* **Task directions**
Reproduce exactly, from the data that follows, the line with "grey.diffuse_color = (0.55, 0.55, 0.55, 1)", the line with "n = len(rows[0])", and every line that lies between them.

* **Records to use**
※
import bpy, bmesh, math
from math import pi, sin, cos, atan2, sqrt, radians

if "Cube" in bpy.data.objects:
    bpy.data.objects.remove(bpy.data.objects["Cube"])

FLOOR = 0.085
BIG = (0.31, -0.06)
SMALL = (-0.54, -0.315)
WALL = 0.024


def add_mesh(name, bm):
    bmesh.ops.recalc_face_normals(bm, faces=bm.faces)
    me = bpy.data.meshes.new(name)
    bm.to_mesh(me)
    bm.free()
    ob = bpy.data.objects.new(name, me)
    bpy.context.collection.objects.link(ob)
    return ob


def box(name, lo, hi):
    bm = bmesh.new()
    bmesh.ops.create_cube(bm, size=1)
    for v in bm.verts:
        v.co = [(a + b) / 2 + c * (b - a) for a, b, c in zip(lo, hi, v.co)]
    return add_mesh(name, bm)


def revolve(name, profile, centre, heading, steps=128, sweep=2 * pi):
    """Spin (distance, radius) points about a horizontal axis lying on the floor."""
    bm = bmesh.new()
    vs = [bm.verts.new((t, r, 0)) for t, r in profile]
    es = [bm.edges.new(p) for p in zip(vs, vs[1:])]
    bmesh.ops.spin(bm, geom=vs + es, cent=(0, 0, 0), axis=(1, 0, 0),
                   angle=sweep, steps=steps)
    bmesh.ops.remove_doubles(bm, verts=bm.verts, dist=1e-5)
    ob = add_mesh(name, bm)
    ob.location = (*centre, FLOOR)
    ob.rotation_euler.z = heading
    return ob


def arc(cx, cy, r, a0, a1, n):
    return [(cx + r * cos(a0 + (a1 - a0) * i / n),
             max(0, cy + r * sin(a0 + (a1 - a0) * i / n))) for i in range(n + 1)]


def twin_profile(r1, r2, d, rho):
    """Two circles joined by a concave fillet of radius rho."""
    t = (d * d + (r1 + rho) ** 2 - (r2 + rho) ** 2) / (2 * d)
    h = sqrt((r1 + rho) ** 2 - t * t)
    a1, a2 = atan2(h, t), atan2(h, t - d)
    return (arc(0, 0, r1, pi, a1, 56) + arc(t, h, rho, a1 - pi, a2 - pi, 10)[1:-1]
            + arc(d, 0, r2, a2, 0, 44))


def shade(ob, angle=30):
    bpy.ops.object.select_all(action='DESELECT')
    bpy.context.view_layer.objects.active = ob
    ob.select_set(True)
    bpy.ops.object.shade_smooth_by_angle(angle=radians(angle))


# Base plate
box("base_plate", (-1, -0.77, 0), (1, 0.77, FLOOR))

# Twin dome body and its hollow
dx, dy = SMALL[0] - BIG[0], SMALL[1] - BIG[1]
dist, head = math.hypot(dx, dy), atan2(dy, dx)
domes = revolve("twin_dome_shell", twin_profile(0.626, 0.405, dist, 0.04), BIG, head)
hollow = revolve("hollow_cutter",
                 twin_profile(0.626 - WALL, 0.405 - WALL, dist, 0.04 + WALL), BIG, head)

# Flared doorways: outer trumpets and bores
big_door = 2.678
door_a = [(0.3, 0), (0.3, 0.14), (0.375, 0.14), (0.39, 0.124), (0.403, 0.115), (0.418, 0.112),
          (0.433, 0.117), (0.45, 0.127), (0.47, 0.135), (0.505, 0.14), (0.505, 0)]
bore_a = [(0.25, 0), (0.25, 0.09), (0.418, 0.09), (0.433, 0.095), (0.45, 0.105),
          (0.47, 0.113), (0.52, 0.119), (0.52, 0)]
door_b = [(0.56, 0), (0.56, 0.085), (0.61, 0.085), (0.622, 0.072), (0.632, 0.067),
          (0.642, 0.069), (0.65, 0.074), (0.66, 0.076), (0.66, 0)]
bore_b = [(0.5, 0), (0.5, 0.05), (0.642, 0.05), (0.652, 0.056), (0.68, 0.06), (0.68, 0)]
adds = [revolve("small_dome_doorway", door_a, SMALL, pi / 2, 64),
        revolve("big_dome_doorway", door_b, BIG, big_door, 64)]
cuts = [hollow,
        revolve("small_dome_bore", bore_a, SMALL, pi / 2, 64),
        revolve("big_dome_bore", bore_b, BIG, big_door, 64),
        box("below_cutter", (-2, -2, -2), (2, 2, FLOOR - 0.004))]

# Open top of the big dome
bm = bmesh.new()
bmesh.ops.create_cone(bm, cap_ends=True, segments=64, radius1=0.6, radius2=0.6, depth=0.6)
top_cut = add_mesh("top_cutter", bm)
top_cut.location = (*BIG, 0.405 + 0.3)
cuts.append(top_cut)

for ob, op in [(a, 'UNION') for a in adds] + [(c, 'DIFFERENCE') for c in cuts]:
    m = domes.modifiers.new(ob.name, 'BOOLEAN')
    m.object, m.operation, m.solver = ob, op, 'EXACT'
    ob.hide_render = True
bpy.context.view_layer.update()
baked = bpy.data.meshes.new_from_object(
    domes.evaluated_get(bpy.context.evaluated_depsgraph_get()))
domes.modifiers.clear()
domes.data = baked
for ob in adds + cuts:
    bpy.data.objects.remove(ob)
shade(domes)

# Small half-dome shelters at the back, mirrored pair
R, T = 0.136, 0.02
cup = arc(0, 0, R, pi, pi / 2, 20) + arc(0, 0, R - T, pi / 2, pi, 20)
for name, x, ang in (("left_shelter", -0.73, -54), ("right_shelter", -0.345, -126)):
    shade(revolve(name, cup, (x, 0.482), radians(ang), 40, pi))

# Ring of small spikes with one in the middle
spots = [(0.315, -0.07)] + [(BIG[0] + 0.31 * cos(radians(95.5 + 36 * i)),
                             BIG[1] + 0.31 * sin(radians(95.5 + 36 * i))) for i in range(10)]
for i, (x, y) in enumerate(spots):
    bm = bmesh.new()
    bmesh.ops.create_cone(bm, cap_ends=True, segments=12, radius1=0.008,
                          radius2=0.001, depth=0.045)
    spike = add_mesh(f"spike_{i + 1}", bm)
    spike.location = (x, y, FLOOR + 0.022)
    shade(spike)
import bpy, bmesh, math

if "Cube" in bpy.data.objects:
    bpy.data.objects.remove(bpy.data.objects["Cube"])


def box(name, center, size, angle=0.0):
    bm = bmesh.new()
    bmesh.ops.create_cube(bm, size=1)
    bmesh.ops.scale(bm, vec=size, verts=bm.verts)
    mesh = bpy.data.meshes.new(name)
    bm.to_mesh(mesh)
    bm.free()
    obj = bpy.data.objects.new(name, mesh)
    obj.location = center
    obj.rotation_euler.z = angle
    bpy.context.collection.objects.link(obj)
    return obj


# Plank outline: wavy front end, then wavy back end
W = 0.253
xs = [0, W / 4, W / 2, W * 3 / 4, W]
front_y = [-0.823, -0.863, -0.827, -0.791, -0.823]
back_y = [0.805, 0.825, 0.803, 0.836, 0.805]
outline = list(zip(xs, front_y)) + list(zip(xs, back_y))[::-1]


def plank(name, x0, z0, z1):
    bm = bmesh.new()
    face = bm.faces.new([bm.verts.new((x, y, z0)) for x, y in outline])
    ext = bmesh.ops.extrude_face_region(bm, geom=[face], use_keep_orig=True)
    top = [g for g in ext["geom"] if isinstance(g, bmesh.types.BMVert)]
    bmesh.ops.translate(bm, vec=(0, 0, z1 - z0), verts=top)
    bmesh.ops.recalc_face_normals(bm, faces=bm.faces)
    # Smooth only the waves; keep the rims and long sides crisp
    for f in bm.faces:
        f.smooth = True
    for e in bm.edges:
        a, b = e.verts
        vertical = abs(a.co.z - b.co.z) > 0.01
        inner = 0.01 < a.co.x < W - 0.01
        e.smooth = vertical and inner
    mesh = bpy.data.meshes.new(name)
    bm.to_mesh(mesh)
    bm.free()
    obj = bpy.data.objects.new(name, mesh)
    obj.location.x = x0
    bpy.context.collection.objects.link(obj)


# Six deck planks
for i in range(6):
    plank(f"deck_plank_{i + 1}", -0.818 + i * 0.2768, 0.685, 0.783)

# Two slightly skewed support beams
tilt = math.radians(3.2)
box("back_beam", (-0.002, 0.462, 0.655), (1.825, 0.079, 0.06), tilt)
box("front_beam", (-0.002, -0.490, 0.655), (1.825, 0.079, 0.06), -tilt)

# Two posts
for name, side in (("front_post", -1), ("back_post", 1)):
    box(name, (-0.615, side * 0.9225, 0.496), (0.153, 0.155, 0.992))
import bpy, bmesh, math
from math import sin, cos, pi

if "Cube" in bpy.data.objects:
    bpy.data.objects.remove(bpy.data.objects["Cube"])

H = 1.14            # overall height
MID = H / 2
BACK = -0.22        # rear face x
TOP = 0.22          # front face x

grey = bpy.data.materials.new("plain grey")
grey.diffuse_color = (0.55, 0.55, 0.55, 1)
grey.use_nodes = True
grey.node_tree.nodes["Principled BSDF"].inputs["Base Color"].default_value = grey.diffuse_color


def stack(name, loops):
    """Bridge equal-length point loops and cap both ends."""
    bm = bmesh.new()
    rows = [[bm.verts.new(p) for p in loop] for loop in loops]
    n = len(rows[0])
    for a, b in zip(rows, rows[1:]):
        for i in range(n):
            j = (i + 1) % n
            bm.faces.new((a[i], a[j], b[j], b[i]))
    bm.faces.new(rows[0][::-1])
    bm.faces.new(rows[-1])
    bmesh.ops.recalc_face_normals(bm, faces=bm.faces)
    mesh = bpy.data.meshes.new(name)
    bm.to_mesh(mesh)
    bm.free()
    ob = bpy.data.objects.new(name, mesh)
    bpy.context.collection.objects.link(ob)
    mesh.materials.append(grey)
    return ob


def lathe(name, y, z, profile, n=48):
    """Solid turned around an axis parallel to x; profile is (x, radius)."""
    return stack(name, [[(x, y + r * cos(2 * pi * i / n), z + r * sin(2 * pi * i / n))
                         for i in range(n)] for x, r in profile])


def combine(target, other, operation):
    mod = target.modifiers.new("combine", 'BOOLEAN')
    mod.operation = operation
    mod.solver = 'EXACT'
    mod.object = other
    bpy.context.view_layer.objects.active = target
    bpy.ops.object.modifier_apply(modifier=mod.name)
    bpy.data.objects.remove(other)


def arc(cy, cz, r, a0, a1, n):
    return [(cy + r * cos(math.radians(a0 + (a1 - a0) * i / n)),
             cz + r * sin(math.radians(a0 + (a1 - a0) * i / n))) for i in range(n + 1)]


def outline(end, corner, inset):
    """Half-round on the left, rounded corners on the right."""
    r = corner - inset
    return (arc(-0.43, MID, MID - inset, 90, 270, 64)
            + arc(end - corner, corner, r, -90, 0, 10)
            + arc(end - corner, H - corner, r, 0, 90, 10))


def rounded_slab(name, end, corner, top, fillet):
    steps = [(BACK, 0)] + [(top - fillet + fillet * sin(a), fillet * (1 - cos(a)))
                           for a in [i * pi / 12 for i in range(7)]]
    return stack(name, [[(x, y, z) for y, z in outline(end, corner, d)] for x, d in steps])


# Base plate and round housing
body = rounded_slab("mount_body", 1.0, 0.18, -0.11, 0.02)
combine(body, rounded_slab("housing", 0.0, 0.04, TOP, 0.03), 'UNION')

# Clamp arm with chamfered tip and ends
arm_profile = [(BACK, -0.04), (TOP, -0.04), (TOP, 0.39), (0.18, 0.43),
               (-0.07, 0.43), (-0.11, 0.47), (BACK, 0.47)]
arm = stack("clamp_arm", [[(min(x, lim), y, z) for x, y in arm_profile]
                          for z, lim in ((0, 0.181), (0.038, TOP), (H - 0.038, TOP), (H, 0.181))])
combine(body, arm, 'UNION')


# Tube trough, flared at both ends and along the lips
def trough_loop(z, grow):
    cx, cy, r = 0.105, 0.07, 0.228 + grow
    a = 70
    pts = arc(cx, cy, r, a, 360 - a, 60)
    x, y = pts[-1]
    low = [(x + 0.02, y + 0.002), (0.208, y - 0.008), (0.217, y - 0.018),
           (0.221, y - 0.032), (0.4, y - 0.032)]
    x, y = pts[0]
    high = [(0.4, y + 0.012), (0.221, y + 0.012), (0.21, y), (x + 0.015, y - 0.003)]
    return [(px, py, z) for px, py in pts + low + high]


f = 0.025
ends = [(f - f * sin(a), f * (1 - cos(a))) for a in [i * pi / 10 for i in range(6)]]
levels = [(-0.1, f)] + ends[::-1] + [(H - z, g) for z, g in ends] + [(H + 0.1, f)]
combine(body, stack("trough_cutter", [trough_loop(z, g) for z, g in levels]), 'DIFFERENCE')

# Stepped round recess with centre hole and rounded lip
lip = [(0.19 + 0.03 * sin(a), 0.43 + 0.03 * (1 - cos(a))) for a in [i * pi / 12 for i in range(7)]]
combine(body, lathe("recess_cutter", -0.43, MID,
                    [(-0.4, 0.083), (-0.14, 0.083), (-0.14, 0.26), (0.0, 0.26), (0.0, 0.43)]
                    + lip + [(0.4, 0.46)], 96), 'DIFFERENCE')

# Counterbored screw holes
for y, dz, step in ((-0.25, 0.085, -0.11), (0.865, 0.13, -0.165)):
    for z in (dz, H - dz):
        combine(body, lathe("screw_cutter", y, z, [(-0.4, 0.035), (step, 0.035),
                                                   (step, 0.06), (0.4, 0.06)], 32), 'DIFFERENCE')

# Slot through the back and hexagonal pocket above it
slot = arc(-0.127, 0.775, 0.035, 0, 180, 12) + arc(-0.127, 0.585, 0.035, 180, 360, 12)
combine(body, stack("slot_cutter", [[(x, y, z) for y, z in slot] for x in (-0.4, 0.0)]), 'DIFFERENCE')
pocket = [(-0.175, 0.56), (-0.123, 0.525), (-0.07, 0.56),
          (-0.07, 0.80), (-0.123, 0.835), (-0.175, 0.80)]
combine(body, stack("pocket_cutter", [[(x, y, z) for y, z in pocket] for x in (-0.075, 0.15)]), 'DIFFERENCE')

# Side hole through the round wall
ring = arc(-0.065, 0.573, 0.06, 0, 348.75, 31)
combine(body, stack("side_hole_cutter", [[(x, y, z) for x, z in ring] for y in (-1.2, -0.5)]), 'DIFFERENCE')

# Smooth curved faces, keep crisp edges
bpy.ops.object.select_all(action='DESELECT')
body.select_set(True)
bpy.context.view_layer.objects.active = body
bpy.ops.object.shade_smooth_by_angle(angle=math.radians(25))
※
* **Exercise output**
grey.diffuse_color = (0.55, 0.55, 0.55, 1)
grey.use_nodes = True
grey.node_tree.nodes["Principled BSDF"].inputs["Base Color"].default_value = grey.diffuse_color


def stack(name, loops):
    """Bridge equal-length point loops and cap both ends."""
    bm = bmesh.new()
    rows = [[bm.verts.new(p) for p in loop] for loop in loops]
    n = len(rows[0])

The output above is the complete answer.